→ **What you have to do**:
With pictures left out, extract every line between the start of the records below and the line holding "const grey = new", inclusive.

[Start of section]

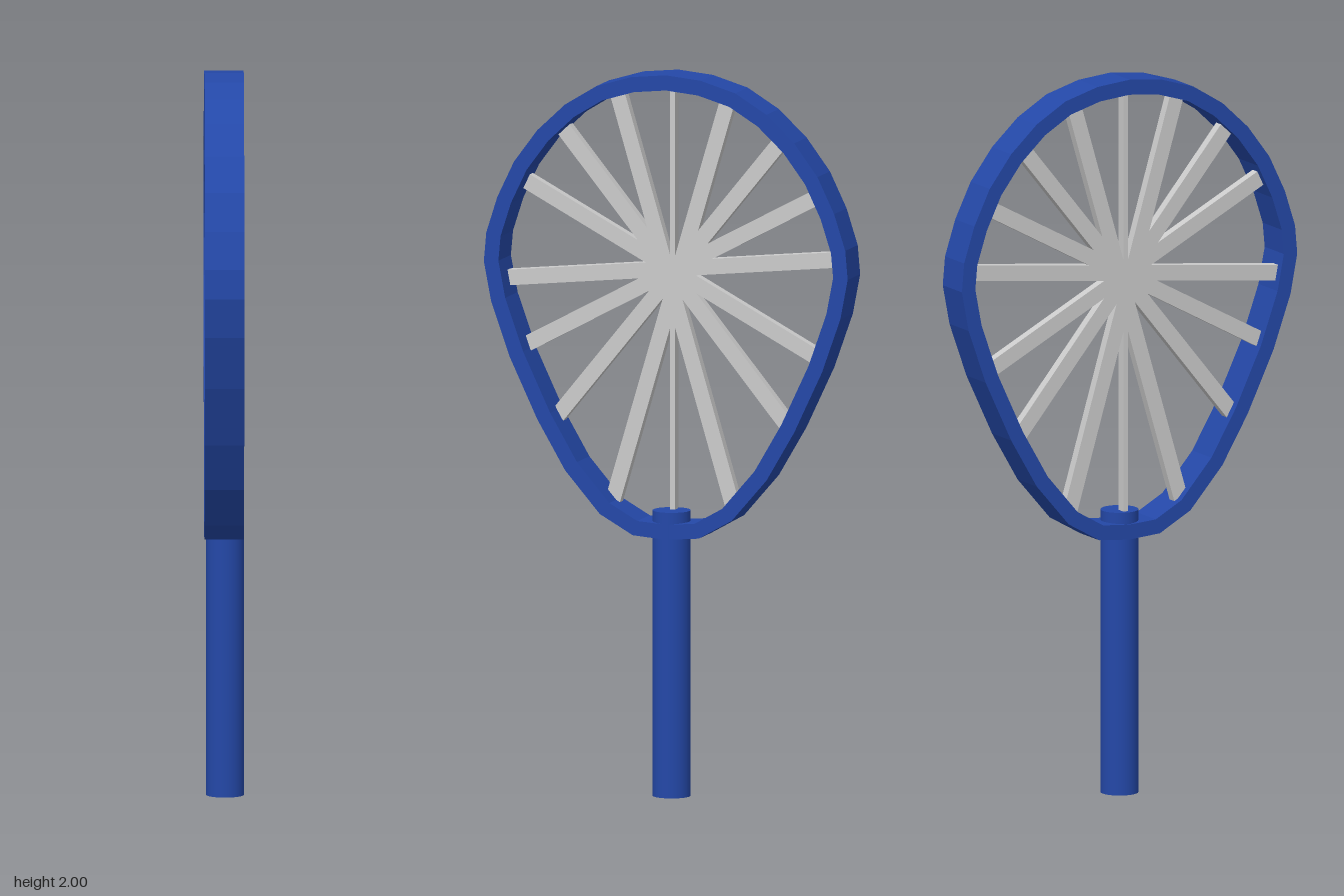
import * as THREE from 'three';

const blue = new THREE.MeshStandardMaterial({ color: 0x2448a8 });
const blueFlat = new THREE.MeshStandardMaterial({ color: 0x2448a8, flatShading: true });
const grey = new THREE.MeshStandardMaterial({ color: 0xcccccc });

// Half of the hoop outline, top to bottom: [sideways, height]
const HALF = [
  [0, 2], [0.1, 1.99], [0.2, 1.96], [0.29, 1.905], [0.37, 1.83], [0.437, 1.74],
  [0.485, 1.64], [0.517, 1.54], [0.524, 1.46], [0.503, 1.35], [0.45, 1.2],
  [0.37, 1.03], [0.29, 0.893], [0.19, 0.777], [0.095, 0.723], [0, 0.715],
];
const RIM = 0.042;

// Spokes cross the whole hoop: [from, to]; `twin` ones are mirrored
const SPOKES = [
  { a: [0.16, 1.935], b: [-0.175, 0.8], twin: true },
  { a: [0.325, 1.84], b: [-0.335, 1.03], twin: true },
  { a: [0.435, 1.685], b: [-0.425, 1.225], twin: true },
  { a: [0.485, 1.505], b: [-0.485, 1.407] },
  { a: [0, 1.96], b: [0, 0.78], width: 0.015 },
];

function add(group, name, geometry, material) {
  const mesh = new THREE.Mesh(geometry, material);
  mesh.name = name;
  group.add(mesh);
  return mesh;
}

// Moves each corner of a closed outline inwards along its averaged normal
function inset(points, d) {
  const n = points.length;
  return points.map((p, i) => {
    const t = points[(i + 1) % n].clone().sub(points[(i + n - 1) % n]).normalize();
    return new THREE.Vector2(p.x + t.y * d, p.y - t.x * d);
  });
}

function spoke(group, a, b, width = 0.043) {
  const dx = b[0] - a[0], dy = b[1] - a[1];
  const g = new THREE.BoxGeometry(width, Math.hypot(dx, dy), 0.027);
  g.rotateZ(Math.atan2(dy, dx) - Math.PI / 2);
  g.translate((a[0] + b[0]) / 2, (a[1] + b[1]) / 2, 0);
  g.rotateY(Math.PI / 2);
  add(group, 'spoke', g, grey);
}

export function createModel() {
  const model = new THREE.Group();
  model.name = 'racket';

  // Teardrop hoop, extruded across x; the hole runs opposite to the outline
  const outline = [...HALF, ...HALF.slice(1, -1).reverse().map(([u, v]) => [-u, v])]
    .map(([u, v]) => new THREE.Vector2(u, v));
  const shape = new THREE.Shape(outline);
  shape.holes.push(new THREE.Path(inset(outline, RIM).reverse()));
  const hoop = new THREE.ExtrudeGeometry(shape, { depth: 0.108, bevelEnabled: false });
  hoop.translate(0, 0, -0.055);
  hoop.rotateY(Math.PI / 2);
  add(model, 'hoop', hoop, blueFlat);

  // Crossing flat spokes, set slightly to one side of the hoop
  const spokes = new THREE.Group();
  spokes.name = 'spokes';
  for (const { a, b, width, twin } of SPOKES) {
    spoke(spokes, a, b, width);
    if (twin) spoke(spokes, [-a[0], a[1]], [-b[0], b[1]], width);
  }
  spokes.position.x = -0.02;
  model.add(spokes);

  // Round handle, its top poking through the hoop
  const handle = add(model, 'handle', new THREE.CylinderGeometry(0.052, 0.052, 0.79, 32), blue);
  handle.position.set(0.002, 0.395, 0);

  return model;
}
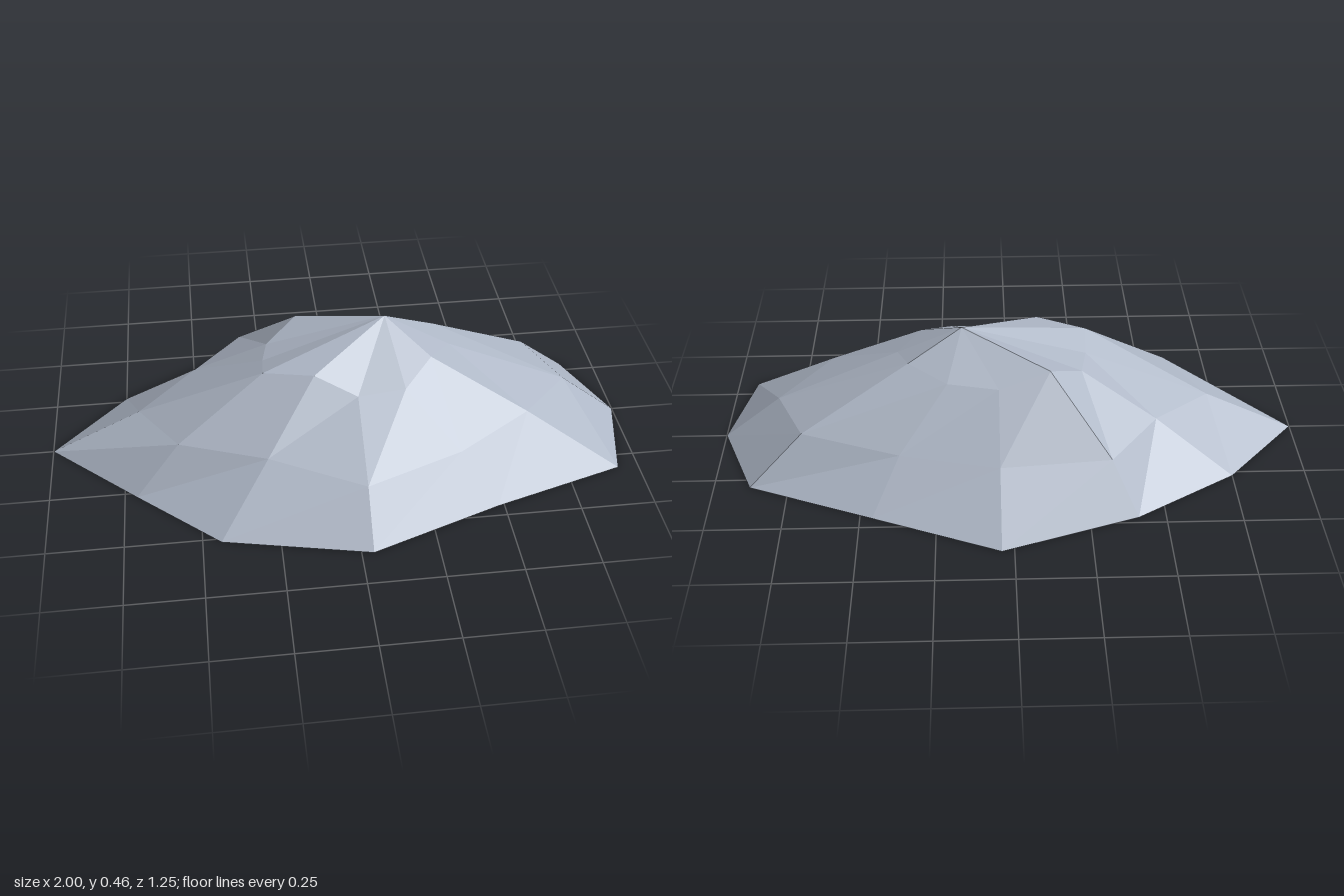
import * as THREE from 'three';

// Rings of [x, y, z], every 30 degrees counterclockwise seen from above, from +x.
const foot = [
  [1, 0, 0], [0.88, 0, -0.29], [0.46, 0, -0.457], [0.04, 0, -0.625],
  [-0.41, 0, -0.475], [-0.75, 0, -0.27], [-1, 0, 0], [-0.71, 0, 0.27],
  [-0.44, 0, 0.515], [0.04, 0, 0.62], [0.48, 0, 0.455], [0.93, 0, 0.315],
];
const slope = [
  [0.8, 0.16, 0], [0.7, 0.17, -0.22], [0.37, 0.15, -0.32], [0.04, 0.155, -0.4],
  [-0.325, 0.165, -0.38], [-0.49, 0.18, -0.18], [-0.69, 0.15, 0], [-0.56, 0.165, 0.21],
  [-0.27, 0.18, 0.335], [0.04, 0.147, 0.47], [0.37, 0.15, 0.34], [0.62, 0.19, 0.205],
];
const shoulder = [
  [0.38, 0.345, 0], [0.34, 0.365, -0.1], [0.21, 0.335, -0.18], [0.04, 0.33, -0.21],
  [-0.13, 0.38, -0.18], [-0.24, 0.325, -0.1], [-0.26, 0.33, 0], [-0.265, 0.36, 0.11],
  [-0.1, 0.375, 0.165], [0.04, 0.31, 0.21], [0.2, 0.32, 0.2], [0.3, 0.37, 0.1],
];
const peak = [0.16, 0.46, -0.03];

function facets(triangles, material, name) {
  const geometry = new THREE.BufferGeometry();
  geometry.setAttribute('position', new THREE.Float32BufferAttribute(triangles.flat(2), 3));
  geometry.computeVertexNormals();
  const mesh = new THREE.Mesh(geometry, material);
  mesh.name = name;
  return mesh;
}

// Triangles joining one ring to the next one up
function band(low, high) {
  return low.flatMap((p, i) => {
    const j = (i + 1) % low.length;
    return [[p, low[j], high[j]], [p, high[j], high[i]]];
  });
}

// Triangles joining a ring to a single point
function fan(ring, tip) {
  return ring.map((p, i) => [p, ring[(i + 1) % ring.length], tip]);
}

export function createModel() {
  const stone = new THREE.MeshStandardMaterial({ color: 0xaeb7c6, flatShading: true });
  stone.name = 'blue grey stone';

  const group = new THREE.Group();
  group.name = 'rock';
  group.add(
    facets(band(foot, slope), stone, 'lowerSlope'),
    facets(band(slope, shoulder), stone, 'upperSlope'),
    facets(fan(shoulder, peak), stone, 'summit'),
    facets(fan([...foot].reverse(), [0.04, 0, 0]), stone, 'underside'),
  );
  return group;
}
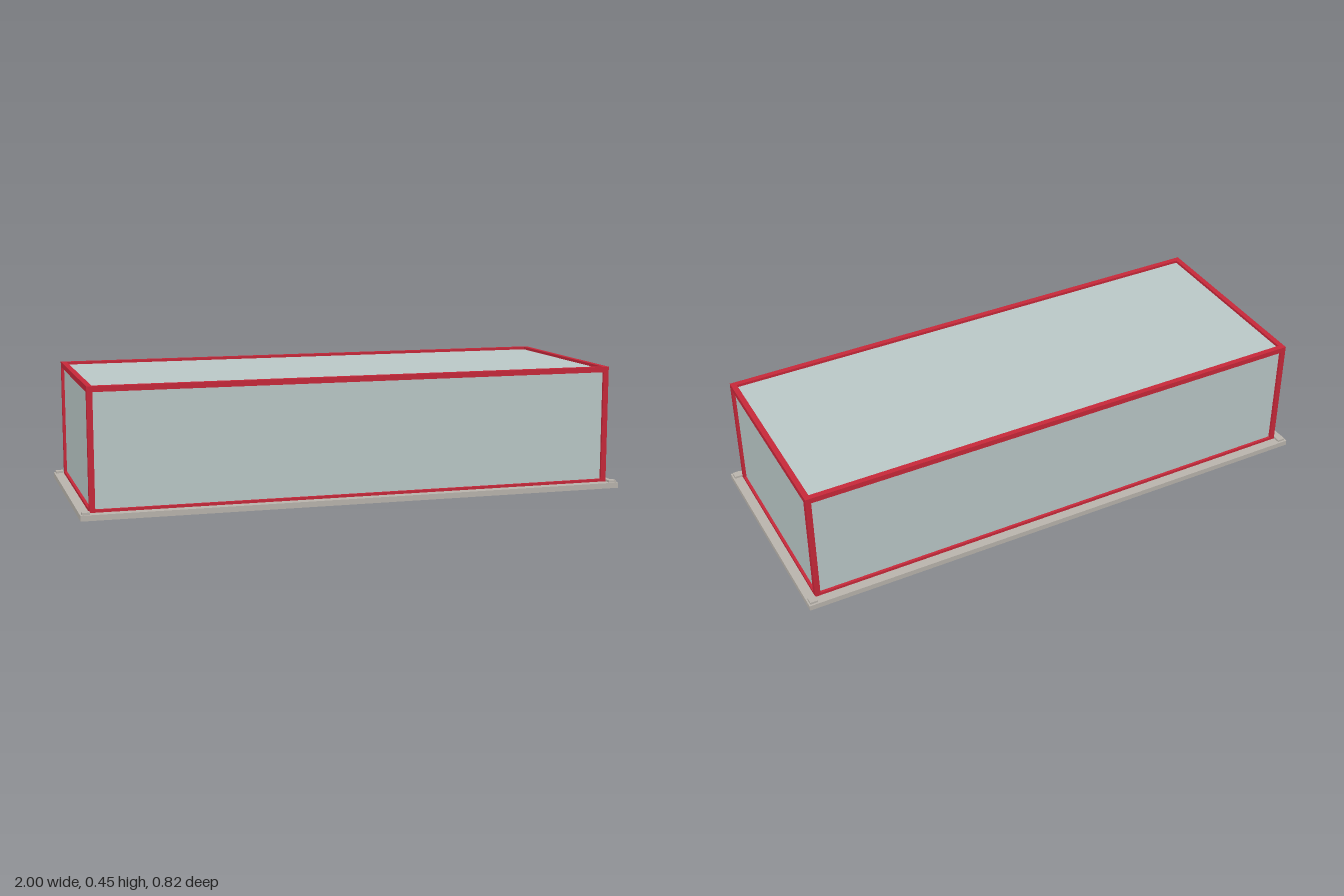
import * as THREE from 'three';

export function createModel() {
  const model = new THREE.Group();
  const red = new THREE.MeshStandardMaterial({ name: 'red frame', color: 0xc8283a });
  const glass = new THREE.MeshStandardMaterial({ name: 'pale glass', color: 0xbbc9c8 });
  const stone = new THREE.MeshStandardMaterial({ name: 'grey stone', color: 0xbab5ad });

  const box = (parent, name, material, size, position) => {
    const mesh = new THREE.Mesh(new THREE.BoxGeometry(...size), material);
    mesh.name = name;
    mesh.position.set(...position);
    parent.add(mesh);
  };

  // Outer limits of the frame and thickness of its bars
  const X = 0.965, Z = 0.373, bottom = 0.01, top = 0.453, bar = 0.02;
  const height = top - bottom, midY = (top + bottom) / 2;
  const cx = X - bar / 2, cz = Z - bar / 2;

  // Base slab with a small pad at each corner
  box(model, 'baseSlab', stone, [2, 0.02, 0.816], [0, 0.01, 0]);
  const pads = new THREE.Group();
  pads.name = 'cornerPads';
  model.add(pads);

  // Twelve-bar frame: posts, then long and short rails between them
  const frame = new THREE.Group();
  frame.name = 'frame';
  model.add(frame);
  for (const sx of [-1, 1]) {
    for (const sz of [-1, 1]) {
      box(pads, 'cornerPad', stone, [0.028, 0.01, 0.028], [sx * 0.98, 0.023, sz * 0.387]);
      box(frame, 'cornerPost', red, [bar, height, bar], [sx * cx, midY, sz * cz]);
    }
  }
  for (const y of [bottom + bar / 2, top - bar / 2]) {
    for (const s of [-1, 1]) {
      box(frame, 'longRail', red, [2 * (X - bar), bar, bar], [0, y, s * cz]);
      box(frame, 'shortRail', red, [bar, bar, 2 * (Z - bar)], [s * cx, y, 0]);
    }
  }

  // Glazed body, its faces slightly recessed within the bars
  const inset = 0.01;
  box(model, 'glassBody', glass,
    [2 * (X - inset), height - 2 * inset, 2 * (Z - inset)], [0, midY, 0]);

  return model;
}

[End of section]

→ **Solution to this problem**:
import * as THREE from 'three';

const blue = new THREE.MeshStandardMaterial({ color: 0x2448a8 });
const blueFlat = new THREE.MeshStandardMaterial({ color: 0x2448a8, flatShading: true });
const grey = new THREE.MeshStandardMaterial({ color: 0xcccccc });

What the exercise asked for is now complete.